**EXERCISE**
Copy out all lines from the entries below in which "True" occurs.

[Records from a dataset]
□ □ □ □ □

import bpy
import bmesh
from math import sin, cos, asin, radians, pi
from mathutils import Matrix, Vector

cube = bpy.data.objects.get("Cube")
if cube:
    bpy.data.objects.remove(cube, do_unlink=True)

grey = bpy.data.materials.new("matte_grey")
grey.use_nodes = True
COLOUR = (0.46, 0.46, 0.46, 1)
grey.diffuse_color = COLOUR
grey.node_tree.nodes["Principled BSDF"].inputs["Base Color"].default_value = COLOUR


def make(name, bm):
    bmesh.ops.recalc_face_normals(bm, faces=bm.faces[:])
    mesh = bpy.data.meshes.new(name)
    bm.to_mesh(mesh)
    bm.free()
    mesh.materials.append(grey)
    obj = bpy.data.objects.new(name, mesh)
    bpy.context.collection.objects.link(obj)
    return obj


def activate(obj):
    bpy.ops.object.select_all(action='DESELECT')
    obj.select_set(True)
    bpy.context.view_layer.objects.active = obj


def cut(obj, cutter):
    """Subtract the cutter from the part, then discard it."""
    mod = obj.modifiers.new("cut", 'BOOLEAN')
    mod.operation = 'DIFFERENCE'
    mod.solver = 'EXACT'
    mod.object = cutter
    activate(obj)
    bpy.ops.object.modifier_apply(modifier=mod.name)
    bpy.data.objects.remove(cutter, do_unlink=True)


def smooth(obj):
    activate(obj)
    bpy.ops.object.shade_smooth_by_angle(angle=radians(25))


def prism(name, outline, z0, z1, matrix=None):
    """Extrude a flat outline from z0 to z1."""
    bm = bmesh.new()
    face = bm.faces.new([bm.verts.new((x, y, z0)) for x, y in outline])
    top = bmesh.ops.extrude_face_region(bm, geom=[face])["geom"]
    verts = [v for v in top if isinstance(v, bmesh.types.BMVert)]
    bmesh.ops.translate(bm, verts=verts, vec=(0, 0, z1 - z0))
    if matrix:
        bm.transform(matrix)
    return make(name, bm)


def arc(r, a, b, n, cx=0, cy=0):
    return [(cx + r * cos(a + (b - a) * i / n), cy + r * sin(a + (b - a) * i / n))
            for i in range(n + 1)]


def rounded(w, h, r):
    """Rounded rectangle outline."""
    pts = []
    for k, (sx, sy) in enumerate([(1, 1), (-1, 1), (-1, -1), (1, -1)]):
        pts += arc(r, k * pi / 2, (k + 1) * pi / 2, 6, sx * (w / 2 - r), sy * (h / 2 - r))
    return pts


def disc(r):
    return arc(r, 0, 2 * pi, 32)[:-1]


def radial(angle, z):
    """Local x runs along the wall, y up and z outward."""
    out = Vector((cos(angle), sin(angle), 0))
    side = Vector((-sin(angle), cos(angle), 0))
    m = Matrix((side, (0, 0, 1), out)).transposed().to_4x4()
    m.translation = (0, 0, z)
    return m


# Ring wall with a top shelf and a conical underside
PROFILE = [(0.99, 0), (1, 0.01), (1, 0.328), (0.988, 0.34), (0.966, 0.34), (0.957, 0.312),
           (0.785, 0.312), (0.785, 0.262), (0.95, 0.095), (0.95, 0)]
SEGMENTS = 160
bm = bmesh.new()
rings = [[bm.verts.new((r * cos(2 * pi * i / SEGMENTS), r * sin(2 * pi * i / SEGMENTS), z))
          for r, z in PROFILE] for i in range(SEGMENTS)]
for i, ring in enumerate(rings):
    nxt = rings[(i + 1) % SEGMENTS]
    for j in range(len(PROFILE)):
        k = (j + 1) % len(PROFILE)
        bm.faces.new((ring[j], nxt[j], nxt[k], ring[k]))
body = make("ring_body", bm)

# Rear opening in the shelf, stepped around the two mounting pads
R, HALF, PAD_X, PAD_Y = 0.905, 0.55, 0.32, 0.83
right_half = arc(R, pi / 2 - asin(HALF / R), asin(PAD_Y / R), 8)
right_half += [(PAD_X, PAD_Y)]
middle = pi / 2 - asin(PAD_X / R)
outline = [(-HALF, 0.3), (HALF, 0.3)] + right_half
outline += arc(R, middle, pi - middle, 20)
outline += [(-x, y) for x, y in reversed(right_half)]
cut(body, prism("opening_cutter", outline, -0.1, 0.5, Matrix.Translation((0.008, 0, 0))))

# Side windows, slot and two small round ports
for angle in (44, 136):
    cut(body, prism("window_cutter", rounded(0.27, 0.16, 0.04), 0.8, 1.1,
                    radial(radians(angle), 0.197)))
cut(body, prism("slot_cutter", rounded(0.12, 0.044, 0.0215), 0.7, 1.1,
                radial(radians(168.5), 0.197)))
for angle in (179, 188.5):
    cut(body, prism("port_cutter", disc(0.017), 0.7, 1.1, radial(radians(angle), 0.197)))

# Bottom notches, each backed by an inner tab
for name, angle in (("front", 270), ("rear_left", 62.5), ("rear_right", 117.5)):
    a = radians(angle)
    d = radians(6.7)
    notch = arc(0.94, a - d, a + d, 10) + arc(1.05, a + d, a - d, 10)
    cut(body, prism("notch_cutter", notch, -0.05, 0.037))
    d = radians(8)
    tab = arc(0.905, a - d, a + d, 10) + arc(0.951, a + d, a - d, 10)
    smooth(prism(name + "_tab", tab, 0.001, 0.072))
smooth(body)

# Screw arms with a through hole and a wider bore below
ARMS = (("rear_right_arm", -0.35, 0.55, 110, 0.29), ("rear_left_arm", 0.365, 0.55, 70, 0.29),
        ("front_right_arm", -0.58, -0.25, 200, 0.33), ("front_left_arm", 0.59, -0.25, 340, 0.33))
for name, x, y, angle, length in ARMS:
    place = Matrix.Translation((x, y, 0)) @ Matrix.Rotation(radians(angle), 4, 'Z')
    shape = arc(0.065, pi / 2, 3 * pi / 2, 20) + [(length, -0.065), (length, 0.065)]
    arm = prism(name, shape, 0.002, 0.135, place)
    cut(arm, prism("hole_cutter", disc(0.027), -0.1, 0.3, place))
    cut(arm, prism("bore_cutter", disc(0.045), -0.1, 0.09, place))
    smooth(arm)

□ □ □ □ □

**RESULT OF THIS EXERCISE**
    bpy.data.objects.remove(cube, do_unlink=True)
grey.use_nodes = True
    obj.select_set(True)
    bpy.data.objects.remove(cutter, do_unlink=True)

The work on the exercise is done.